Collected data:
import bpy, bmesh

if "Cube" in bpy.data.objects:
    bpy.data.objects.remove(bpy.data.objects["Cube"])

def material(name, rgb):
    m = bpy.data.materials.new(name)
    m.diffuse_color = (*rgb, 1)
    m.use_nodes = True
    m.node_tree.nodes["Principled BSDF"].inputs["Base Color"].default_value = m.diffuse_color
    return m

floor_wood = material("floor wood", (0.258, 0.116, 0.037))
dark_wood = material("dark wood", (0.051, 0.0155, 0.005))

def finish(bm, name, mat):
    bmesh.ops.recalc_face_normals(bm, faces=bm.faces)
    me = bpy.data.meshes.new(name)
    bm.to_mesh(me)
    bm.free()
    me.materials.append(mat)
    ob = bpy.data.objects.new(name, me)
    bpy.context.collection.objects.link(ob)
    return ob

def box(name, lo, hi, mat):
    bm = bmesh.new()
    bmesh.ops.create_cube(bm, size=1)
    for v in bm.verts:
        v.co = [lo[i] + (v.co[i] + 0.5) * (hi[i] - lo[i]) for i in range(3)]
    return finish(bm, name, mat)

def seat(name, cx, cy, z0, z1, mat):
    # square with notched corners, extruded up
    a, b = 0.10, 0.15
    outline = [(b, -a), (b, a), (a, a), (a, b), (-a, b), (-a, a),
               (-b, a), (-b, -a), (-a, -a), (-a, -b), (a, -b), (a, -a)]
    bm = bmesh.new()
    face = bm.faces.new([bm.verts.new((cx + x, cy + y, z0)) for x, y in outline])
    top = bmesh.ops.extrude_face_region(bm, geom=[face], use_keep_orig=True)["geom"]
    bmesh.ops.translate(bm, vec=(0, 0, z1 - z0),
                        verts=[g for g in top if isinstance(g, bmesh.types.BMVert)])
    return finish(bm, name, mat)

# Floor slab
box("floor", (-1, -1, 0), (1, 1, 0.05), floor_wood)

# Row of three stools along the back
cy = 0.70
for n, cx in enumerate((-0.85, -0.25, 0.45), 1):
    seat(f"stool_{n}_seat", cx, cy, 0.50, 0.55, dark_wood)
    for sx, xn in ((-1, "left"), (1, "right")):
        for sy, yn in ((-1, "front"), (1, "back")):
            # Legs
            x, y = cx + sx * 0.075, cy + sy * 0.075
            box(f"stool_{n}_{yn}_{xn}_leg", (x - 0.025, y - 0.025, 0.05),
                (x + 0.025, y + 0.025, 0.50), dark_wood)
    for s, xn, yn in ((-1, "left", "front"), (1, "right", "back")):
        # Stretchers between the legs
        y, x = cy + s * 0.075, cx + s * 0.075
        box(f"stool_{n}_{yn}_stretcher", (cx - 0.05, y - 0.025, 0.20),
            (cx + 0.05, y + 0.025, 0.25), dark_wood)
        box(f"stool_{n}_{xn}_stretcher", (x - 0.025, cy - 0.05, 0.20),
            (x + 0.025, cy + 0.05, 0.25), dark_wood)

Directions: Go through the entries and report every line with the string "objects".

Written answer:
if "Cube" in bpy.data.objects:
    bpy.data.objects.remove(bpy.data.objects["Cube"])
    ob = bpy.data.objects.new(name, me)
    bpy.context.collection.objects.link(ob)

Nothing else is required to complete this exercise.